But she and Daniel never stay put for long. They hit the Hayden Planetarium at the Museum of Natural History, because, after all, she’s a girl who likes stars and thinks the sun is underappreciated. They even, for no reason, take a tram that crosses the East River between Manhattan and Roosevelt Island, looking into each other’s eyes. For two kids who have grown up in New York, they have a strangely tourist-like itinerary.

Arkapaw makes it all look stunning, with vibrant colors and graceful camera movements, but the scenes are pretty to no purpose. And the characters don’t pay much attention to their surroundings. The effect is to make the film seem busy while the backdrop overwhelms the story, which never takes off.

The screenplay by Tracy Oliver (Girls Trip) doesn’t help the actors. Natasha talks a tough game about love, then suddenly we see her fantasy of a future with Daniel: They kiss, they get married, they have a family. Where did that come from? If Shahidi overplays the subdued aspect of Natasha, that’s understandable for a while. She's weighed down by her family’s impending departure, a secret she reveals to Daniel only toward the end of the day as she heads off to see the immigration lawyer.

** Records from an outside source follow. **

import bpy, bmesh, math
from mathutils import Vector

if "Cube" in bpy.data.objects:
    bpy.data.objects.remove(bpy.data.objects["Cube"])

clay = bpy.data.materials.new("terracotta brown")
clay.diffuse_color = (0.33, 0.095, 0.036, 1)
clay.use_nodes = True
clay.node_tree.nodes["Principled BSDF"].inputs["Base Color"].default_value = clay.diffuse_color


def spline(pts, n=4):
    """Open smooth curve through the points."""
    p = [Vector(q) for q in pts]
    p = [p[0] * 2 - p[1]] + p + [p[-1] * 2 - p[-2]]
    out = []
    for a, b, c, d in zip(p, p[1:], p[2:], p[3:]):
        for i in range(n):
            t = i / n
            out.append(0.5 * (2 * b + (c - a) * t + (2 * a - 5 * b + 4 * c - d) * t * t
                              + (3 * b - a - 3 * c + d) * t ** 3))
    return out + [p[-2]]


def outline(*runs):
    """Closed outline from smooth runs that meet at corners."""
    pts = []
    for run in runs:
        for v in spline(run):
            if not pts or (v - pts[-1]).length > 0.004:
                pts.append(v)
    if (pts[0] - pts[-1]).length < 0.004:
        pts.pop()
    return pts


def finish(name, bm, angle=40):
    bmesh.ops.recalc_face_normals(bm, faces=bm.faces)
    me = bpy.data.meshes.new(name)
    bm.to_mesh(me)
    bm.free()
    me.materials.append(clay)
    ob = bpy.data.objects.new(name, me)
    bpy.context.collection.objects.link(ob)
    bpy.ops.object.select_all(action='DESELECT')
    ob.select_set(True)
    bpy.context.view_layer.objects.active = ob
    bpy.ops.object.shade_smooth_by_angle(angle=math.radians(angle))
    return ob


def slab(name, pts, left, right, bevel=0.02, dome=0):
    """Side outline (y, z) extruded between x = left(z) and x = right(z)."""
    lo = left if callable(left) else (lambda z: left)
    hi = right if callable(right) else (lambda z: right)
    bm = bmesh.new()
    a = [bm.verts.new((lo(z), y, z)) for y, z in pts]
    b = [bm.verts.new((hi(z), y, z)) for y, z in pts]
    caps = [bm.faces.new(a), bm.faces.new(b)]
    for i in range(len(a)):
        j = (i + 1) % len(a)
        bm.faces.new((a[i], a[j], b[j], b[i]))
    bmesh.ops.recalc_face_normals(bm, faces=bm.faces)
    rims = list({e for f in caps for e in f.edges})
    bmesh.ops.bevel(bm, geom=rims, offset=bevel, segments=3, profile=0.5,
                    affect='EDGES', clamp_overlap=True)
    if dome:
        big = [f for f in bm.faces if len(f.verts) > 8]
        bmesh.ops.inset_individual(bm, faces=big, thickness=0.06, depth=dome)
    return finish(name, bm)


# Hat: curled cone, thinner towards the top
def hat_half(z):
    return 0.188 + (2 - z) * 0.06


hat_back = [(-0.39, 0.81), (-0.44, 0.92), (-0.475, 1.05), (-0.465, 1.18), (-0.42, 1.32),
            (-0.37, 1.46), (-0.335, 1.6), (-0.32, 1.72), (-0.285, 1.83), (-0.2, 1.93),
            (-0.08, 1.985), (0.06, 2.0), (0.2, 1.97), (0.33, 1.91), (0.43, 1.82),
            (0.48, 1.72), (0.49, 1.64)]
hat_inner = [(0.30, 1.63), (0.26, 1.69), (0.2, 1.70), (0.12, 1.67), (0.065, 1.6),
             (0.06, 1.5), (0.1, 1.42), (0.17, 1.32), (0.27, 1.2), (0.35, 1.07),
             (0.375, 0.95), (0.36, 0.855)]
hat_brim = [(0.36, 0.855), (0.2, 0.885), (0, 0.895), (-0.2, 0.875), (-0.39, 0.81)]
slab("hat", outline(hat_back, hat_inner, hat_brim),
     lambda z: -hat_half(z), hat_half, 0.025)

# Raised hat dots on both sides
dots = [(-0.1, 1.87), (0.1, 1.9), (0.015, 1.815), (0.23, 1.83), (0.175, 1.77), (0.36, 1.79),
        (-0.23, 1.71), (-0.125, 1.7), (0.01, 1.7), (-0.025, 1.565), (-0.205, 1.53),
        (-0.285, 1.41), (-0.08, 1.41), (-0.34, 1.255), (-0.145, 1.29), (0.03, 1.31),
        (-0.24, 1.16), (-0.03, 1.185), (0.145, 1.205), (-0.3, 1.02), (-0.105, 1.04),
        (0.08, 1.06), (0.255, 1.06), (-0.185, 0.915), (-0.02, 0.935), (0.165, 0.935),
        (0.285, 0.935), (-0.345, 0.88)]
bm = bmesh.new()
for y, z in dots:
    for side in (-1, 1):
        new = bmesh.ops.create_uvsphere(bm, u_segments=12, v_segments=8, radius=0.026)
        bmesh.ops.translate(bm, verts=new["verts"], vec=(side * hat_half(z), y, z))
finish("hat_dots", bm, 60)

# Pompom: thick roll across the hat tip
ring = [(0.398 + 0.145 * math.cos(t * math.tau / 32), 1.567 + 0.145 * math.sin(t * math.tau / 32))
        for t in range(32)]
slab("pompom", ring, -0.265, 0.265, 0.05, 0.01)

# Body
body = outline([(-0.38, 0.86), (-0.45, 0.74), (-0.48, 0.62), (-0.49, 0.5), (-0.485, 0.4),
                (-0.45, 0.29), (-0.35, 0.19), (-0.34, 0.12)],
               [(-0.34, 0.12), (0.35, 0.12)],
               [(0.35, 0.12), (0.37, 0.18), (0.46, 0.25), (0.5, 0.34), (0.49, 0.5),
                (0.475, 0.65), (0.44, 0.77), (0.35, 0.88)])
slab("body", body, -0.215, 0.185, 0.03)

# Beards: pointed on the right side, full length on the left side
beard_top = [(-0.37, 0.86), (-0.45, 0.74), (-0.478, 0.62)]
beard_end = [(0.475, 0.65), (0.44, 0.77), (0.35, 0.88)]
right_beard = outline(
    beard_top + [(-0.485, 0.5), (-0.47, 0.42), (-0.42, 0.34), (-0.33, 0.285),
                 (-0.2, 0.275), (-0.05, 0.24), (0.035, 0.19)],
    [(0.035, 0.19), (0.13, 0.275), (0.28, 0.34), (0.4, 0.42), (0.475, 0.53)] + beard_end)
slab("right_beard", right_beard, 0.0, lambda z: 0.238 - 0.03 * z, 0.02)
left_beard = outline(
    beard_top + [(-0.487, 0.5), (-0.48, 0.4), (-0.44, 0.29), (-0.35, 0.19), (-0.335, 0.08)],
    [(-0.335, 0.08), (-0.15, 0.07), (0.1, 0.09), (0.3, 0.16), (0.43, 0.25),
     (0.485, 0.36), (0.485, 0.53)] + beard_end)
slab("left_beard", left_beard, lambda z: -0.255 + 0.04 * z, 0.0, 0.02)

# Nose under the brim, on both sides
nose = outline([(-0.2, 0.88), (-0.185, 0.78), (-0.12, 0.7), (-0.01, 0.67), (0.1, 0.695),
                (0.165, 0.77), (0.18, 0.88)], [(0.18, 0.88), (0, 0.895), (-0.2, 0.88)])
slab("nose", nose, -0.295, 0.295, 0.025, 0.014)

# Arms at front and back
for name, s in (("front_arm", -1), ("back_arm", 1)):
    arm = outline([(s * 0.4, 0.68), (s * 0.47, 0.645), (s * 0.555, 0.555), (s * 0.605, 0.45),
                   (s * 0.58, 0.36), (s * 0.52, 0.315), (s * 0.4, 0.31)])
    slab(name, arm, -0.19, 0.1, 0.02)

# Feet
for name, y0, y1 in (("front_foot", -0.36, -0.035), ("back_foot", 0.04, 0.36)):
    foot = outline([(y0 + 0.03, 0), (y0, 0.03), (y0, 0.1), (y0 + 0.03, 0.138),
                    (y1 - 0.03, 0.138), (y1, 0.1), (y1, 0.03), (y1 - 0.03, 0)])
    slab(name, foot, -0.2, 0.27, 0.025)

The lawyer is played by John Leguizamo, whose scenes bring out the passionate hopes of each character, and also bring the actors to life. The pic could have used more of him, and much more of Natasha and Daniel’s immigrant stories, which at least would have added genuine topical interest. Here we get a mention of how ICE agents grabbed Natasha’s father from the kitchen where he worked, a point never brought up again.

Russo-Young’s approach is to use a lot of close-ups, sometimes of her actors and sometimes of strangers, including a little boy on the subway, and — hammering the melting-pot theme — the face of the Statue of Liberty. Really. Even by generic standards, The Sun Is Also a Star is simply misbegotten.

Production companies: Alloy Entertainment, Metro-Goldwyn-Mayer, Warner Bros.
Distributor: Warner Bros.
Cast: Yara Shahidi, Charles Melton, Jake Choi, Camrus Johnson, Gbenga Akinnagbe, Miriam A. Hyman, John Leguizamo
Director: Ry Russo-Young
Screenwriter: Tracy Oliver
Producers: Leslie Morgenstein, Elysa Koplovitz Dutton
Director of photography: Autumn Durald Arkapaw
Production designer: Wynn Thomas
Costume designer: Deirdre Elizabeth Govan
Editor: Joe Landauer
Music: Herdis Stefansdottir

94 minutes